Where is the operator sequence located on prokaryotic DNA?
The promoter region
How does the binding of Trp affect the repressor protein in prokaryotes? What is this called?
It changes its conformation allowing it to bind DNA: binding increases the distance between the two recognition helices in the homodimer, allowing the repressor to fit snugly on the operator
= NEGATIVE CONTROL
How do we regulate genes?
Combination of positive and negative regulation by transcriptional repressors and transcriptional activators
Can bacterial gene regulatory proteins act as both transcriptional activators AND repressors? How?
Yes depending on the placement of their DNA-binding sites aka where it binds on different genes
Describe the regulation of the Lac operon.
LacZ, the first gene of the Lac operon, encodes the enzyme b-galactosidase, which breaks down the disaccharide lactose to galactose and glucose.
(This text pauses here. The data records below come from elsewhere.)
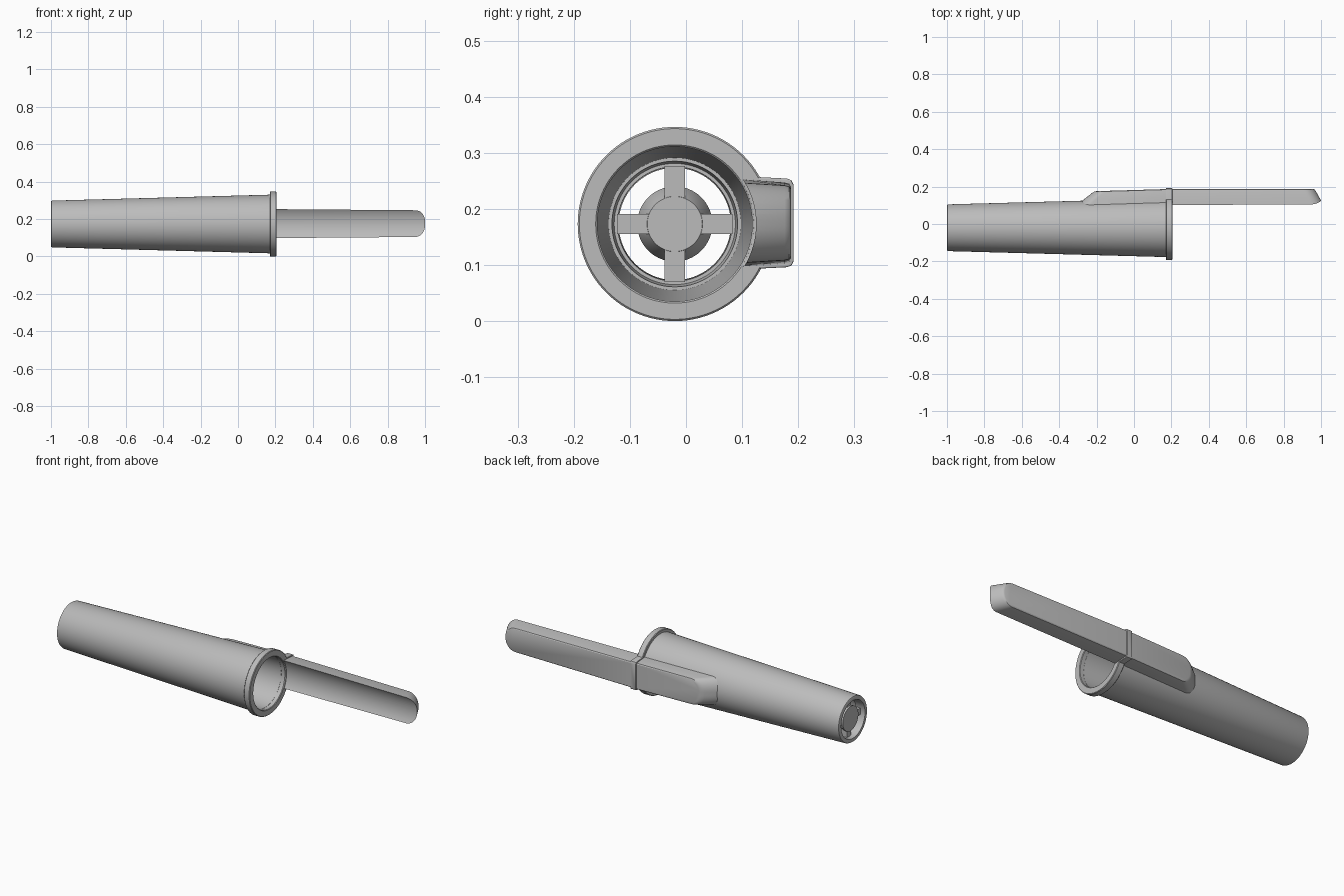
import bpy, bmesh, math
from mathutils import Vector

if "Cube" in bpy.data.objects:
    bpy.data.objects.remove(bpy.data.objects["Cube"], do_unlink=True)

AXIS_Y, AXIS_Z = -0.02, 0.173
SEGMENTS = 96

grey = bpy.data.materials.new("matte grey")
grey.use_nodes = True
grey.diffuse_color = (0.5, 0.5, 0.5, 1)
grey.node_tree.nodes["Principled BSDF"].inputs["Base Color"].default_value = (0.5, 0.5, 0.5, 1)


def make_object(name, rings, closed):
    """Skin a stack of equal rings; closed joins last to first, otherwise cap both."""
    bm = bmesh.new()
    loops = [[bm.verts.new(p) for p in ring] for ring in rings]
    pairs = list(zip(loops, loops[1:]))
    if closed:
        pairs.append((loops[-1], loops[0]))
    else:
        bm.faces.new(loops[0])
        bm.faces.new(loops[-1])
    n = len(loops[0])
    for a, b in pairs:
        for i in range(n):
            j = (i + 1) % n
            bm.faces.new((a[i], a[j], b[j], b[i]))
    bmesh.ops.recalc_face_normals(bm, faces=bm.faces)
    mesh = bpy.data.meshes.new(name)
    bm.to_mesh(mesh)
    bm.free()
    mesh.materials.append(grey)
    obj = bpy.data.objects.new(name, mesh)
    bpy.context.collection.objects.link(obj)
    return obj


def revolve(name, profile, closed=True):
    """Turn an (x, radius) profile about the tube axis."""
    angles = [2 * math.pi * i / SEGMENTS for i in range(SEGMENTS)]
    rings = [[(x, AXIS_Y + r * math.cos(a), AXIS_Z + r * math.sin(a)) for a in angles]
             for x, r in profile]
    return make_object(name, rings, closed)


def outline(x0, x1, h0, h1, r0, r1, steps=10):
    """Rounded bar outline in x and z, half heights h0 and h1 at its ends."""
    corners = [(x1 - r1, h1 - r1, r1, 0), (x0 + r0, h0 - r0, r0, 1),
               (x0 + r0, r0 - h0, r0, 2), (x1 - r1, r1 - h1, r1, 3)]
    points = []
    for cx, cz, r, quarter in corners:
        for i in range(steps + 1):
            a = math.pi / 2 * (quarter + i / steps)
            points.append((cx + r * math.cos(a), cz + r * math.sin(a)))
    return points


def drafted_block(name, levels, slope=0.0, mid_z=0.175):
    """Stack outlines along y; slope tilts the block along x."""
    rings = [[(x, y + slope * (x - 0.18), mid_z + z) for x, z in outline(*spec)]
             for y, *spec in levels]
    return make_object(name, rings, False)


def box(name, low, high):
    ring = [(low[0], low[1]), (high[0], low[1]), (high[0], high[1]), (low[0], high[1])]
    return make_object(name, [[(x, y, z) for x, y in ring] for z in (low[2], high[2])], False)


def finish(obj, cutter=None):
    bpy.ops.object.select_all(action='DESELECT')
    bpy.context.view_layer.objects.active = obj
    obj.select_set(True)
    if cutter:
        mod = obj.modifiers.new("hollow", 'BOOLEAN')
        mod.operation = 'DIFFERENCE'
        mod.solver = 'EXACT'
        mod.object = cutter
        bpy.ops.object.modifier_apply(modifier=mod.name)
    bpy.ops.object.shade_smooth_by_angle(angle=math.radians(30))


# Tapered hollow tube with stepped bore
tube = revolve("tapered_tube", [
    (-1.0, 0.119), (-0.998, 0.123), (-0.993, 0.125), (0.18, 0.157),
    (0.18, 0.138), (-0.90, 0.118), (-0.90, 0.112), (-0.945, 0.108),
    (-0.945, 0.102), (-0.99, 0.100), (-1.0, 0.103)])
finish(tube)

# Collar around the mouth
collar = revolve("mouth_collar", [
    (0.17, 0.139), (0.17, 0.170), (0.173, 0.173), (0.202, 0.173),
    (0.205, 0.170), (0.205, 0.141), (0.202, 0.138)])
finish(collar)

# Cutter following the bore and carrying on past the mouth
cutter = revolve("bore_cutter", [(-0.6, 0.126), (0.16, 0.139), (0.206, 0.141),
                                 (0.207, 0.145), (1.2, 0.145)], closed=False)
cutter.hide_render = True

# Long blade with hollowed inner face and sloping rounded tip
blade = drafted_block("long_blade", [
    (0.080, 0.19, 1.025, 0.079, 0.073, 0.002, 0.066),
    (0.176, 0.19, 0.972, 0.072, 0.067, 0.002, 0.062),
    (0.184, 0.19, 0.966, 0.070, 0.065, 0.002, 0.060),
    (0.187, 0.19, 0.960, 0.065, 0.060, 0.002, 0.055)])

# Raised spine where the blade runs onto the tube
spine = drafted_block("tube_spine", [
    (0.090, -0.325, 0.18, 0.079, 0.080, 0.070, 0.002),
    (0.142, -0.272, 0.18, 0.075, 0.076, 0.066, 0.002),
    (0.176, -0.227, 0.18, 0.072, 0.073, 0.062, 0.002),
    (0.184, -0.214, 0.18, 0.070, 0.071, 0.060, 0.002),
    (0.187, -0.200, 0.18, 0.065, 0.066, 0.055, 0.002)], slope=0.03)

# Collar tab wrapping the blade
tab = drafted_block("collar_tab", [
    (0.080, 0.17, 0.205, 0.084, 0.084, 0.003, 0.003),
    (0.180, 0.17, 0.205, 0.079, 0.079, 0.003, 0.003),
    (0.188, 0.17, 0.205, 0.076, 0.076, 0.003, 0.003),
    (0.192, 0.172, 0.203, 0.068, 0.068, 0.003, 0.003)])

for part in (blade, spine, tab):
    finish(part, cutter)
bpy.data.objects.remove(cutter, do_unlink=True)

# Conical plug held by crossed bars at the narrow end
plug = revolve("end_plug", [(-0.985, 0.067), (-0.975, 0.067), (-0.935, 0.049)], closed=False)
finish(plug)
centre = Vector((0, AXIS_Y, AXIS_Z))
for name, half in (("level_bar", (0.103, 0.018)), ("upright_bar", (0.018, 0.103))):
    bar = box(name, centre + Vector((-0.975, -half[0], -half[1])),
              centre + Vector((-0.936, half[0], half[1])))
    finish(bar)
Keep in mind prokaryotes will favor glucose metabolism so will only want to express this gene when lactose is present and glucose is not.
- Lactose addition increases the concentration of allolactose, an isomer of lactose, which binds to the repressor protein and removes it from the DNA.
- Glucose addition decreases the concentration of cyclic AMP; because cyclic AMP no longer binds to CAP, this gene activator protein dissociates from the DNA, turning off the operon.
(many other repressor sites than this one though)